I was taught, as a child, not to interrupt when someone else is speaking. But the IVR never stopped talking. It'd tell me to state my problem, and then just keep yammering away about other options I might have, or that I could try using tivo.com, or perhaps I would like to answer a survey. Being a parent, I'm aware that if someone is talking, they certainly are not listening.

The IVR had difficulting understanding the word "no" even. Just like a child.

Ultimately, after enough cursing, I got bumped to the queue to speak to a live human... if I wished to wait an estimated 15 minutes.

After 40 minutes, I do finally get to speak to a human. During the 40 minute wait, I was reminded a dozen times that I could use tivo.com to solve my problem. Of course, tivo.com is what ultimately told me I had to use the phone.

Once I had Dusty (a very helpful and friendly support person, I must admit) on the line, I gained some insight into the workings of the TiVo parental control system. He provided me with a 4-digit code that would work until 4pm tomorrow. This was without contacting my device or having it dial in for an update. It would seem that in addition to the user-set parental control code, there is a secondary code that can be derived from a combination of the device service number and the date.

Considering the annoyance of the faulty voice-recognition IVR and the long wait times, I fully expected TiVo to have to send me a piece of physical postal mail with the code printed on a piece of paper in 4-to-6 weeks. I was pleasantly surprised.

Of course, no matter how annoying or evil TiVo gets, I'll remain loyal. We tried the ReplayTV and returned it within a day. Anything through the cable provider is bound to be even worse, both in terms of technology and service.

Hey mon, Gone to OSCon

24 July 2006

codehaus events java opensource technology

Picture 12.png Well, I've managed to procure both travel and lodging for OSCon in Portland this week. I still don't actually have a conference pass, but what is life without challenges? If you're an exhibitor or just a friendly soul who has a spare pass or would like to sponsor me, email bob@ this domain.

I'm arriving around lunchtime on Wednesday, and departing at the break of day on Friday. I think I'm going to the Jive Software party. Henri Yandell has suggested a haus party on Wednesday night, but we'll see how things pan out. I can be SMS'd on my shoephone, which can be found on my contact page.

Holding Court

14 July 2006

codehaus culture events food misc technology
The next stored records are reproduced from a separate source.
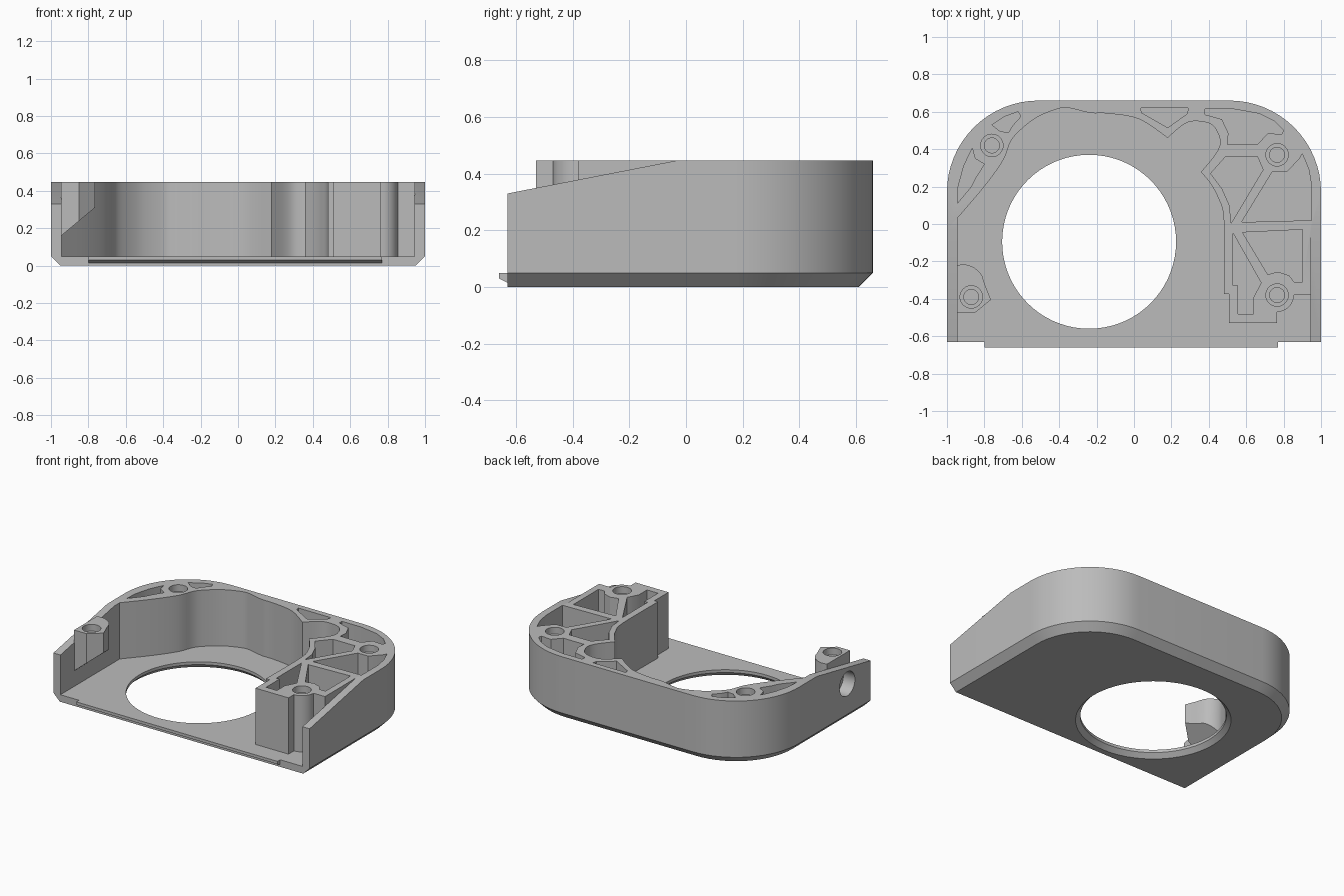
import bpy
import bmesh
import math
from mathutils import Matrix, Vector

cube = bpy.data.objects.get("Cube")
if cube:
    bpy.data.objects.remove(cube, do_unlink=True)

grey = bpy.data.materials.new("plain grey")
grey.use_nodes = True
grey.diffuse_color = (0.5, 0.5, 0.5, 1)
grey.node_tree.nodes["Principled BSDF"].inputs["Base Color"].default_value = (0.5, 0.5, 0.5, 1)

TOP, FLOOR, FRONT, WALL = 0.447, 0.05, -0.63, 0.945
ABOVE = 0.6


def loft(name, rings):
    """Closed solid through matching rings of 3D points."""
    bm = bmesh.new()
    loops = [[bm.verts.new(p) for p in ring] for ring in rings]
    count = len(loops[0])
    for low, high in zip(loops, loops[1:]):
        for i in range(count):
            j = (i + 1) % count
            bm.faces.new((low[i], low[j], high[j], high[i]))
    bm.faces.new(loops[0][::-1])
    bm.faces.new(loops[-1])
    bmesh.ops.recalc_face_normals(bm, faces=bm.faces)
    mesh = bpy.data.meshes.new(name)
    bm.to_mesh(mesh)
    bm.free()
    mesh.materials.append(grey)
    obj = bpy.data.objects.new(name, mesh)
    bpy.context.collection.objects.link(obj)
    return obj


def prism(name, points, low, high, axis="z"):
    """Extrude a flat outline along one axis."""
    place = {"z": lambda a, b, h: (a, b, h),
             "y": lambda a, b, h: (a, h, b),
             "x": lambda a, b, h: (h, a, b)}[axis]
    return loft(name, [[place(a, b, h) for a, b in points] for h in (low, high)])


def arc(centre, radius, start, end, steps):
    angles = [math.radians(start + (end - start) * i / steps) for i in range(steps + 1)]
    return [(centre[0] + radius * math.cos(t), centre[1] + radius * math.sin(t)) for t in angles]


def circle(centre, radius, sides=32):
    return arc(centre, radius, 0, 360, sides)[:-1]


def spline(points, steps=4):
    """Smooth curve through a few points."""
    p = [Vector(q) for q in points]
    p = [p[0]] + p + [p[-1]]
    curve = []
    for a, b, c, d in zip(p, p[1:], p[2:], p[3:]):
        for i in range(steps):
            t = i / steps
            curve.append(tuple(b + 0.5 * t * (c - a + t * (2 * a - 5 * b + 4 * c - d
                               + t * (3 * b - a - 3 * c + d)))))
    return curve + [tuple(p[-1])]


def activate(obj):
    bpy.ops.object.select_all(action="DESELECT")
    obj.select_set(True)
    bpy.context.view_layer.objects.active = obj


def boolean(obj, tool, operation="DIFFERENCE", keep=False):
    activate(obj)
    mod = obj.modifiers.new("shape", "BOOLEAN")
    mod.operation = operation
    mod.solver = "EXACT"
    mod.object = tool
    bpy.ops.object.modifier_apply(modifier=mod.name)
    if not keep:
        bpy.data.objects.remove(tool, do_unlink=True)


def footprint(inset, z):
    """Square front, two rounded back corners."""
    x, r, yc = 1 - inset, 0.49 - inset, 0.17
    right = arc((x - r, yc), r, 0, 90, 16)
    left = [(-a, b) for a, b in reversed(right)]
    outline = [(-x, FRONT), (x, FRONT)] + right + left
    return [(a, b, z) for a, b in outline]


# Housing with a bevelled base
housing = loft("housing", [footprint(0.05, 0), footprint(0, FLOOR), footprint(0, TOP)])

# Main cavity, open at the front
left_curve = spline([(-WALL, 0.03), (-0.8, 0.2), (-0.7, 0.34), (-0.66, 0.44), (-0.61, 0.5),
                     (-0.52, 0.57), (-0.41, 0.615), (-0.345, 0.62), (-0.235, 0.594),
                     (-0.13, 0.59), (0.03, 0.56), (0.18, 0.46)])
corner_curve = spline([(0.18, 0.46), (0.262, 0.53), (0.326, 0.55), (0.417, 0.53),
                       (0.46, 0.45), (0.44, 0.38), (0.358, 0.278)])
right_curve = spline([(0.358, 0.278), (0.406, 0.22), (0.45, 0.14), (0.48, 0.02), (0.48, -0.374)])
block = [(0.508, -0.374), (0.508, -0.53), (0.765, -0.53)]
boss_round = arc((0.765, -0.38), 0.09, -90, 0, 8)
cavity = ([(-WALL, -0.8)] + left_curve + corner_curve[1:] + right_curve[1:]
          + block + boss_round + [(WALL, -0.38), (WALL, -0.8)])
boolean(housing, prism("cavity_cutter", cavity, FLOOR, ABOVE))

# Lightening pockets between the ribs
pockets = [
    [(-0.945, 0.11), (-0.94, 0.2), (-0.91, 0.31), (-0.865, 0.405), (-0.85, 0.35),
     (-0.8, 0.32), (-0.845, 0.25), (-0.87, 0.2)],
    [(-0.76, 0.53), (-0.69, 0.575), (-0.62, 0.6), (-0.605, 0.575), (-0.65, 0.525),
     (-0.67, 0.49), (-0.715, 0.495)],
    [(0.037, 0.62), (0.29, 0.62), (0.285, 0.59), (0.18, 0.515), (0.04, 0.595)],
    [(0.38, 0.615), (0.53, 0.615), (0.67, 0.59), (0.75, 0.55), (0.8, 0.5), (0.79, 0.48),
     (0.715, 0.485), (0.66, 0.425), (0.5, 0.425), (0.505, 0.485), (0.47, 0.56), (0.38, 0.585)],
    [(0.49, 0.36), (0.66, 0.36), (0.69, 0.29), (0.52, 0.005), (0.51, 0.1), (0.47, 0.19),
     (0.41, 0.27)],
    [(0.9, 0.375), (0.935, 0.29), (0.95, 0.2), (0.95, 0.02), (0.575, 0.01), (0.74, 0.28),
     (0.82, 0.28), (0.885, 0.35)],
    [(0.58, -0.045), (0.9, -0.03), (0.9, -0.31), (0.855, -0.31), (0.83, -0.275),
     (0.77, -0.255), (0.715, -0.27)],
    [(0.53, -0.05), (0.68, -0.315), (0.64, -0.39), (0.64, -0.48), (0.555, -0.48),
     (0.555, -0.33), (0.53, -0.33)],
]
for outline in pockets:
    boolean(housing, prism("pocket_cutter", outline, FLOOR, ABOVE))

# Sloping tops of the two side walls
slope = [(-0.03, TOP), (-0.8, 0.297), (-0.8, ABOVE), (-0.03, ABOVE)]
for low, high in ((-1.2, -WALL), (WALL, 1.2)):
    boolean(housing, prism("slope_cutter", slope, low, high, "x"))

# Large round opening, flared underneath
centre = (-0.24, -0.095)
rings = [(0.505, -0.01), (0.465, 0.03), (0.465, 0.1)]
boolean(housing, loft("opening_cutter",
                      [[(a, b, z) for a, b in circle(centre, r, 72)] for r, z in rings]))

# Front-left hanging boss with a slanted underside
outline = [(-0.947, -0.22)] + arc((-0.92, -0.34), 0.125, 85, 30, 6) + [
    (-0.795, -0.33), (-0.765, -0.405), (-0.85, -0.475), (-0.947, -0.475)]
hanging_boss = prism("hanging_boss", outline, 0.1, TOP)
under = [(-1.1, 0.031), (-0.7, 0.364), (-0.7, 0), (-1.1, 0)]
boolean(hanging_boss, prism("underside_cutter", under, -0.7, 0, "y"))

# Screw holes with a shallow counterbore
for target, spot in ((housing, (-0.76, 0.42)), (housing, (0.765, 0.37)),
                     (housing, (0.765, -0.38)), (hanging_boss, (-0.87, -0.39))):
    boolean(target, prism("counterbore_cutter", circle(spot, 0.06), 0.4, ABOVE))
    depth = 0.1 if target is housing else 0.27
    boolean(target, prism("screw_cutter", circle(spot, 0.04), depth, 0.5))

# Round port through the wall behind the hanging boss
port = prism("port_cutter", circle((-0.37, 0.265), 0.085), -1.1, -0.91, "x")
boolean(housing, port, keep=True)
boolean(hanging_boss, port)

# Thin lip along the front edge
lip_profile = [(-0.62, 0.015), (FRONT, 0.015), (-0.66, 0.03), (-0.66, FLOOR), (-0.62, FLOOR)]
front_lip = prism("front_lip", lip_profile, -0.8, 0.77, "x")
boolean(housing, front_lip, "UNION")

for obj in (housing, hanging_boss):
    activate(obj)
    bpy.ops.object.shade_smooth_by_angle(angle=math.radians(30))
starbucks.jpgI will be holding court at the Vinings Starbucks , in Atlanta, Saturday night, with my son. I'll probably be there around 8pm or so. Email me (bob@ this domain) if you need more information or anything.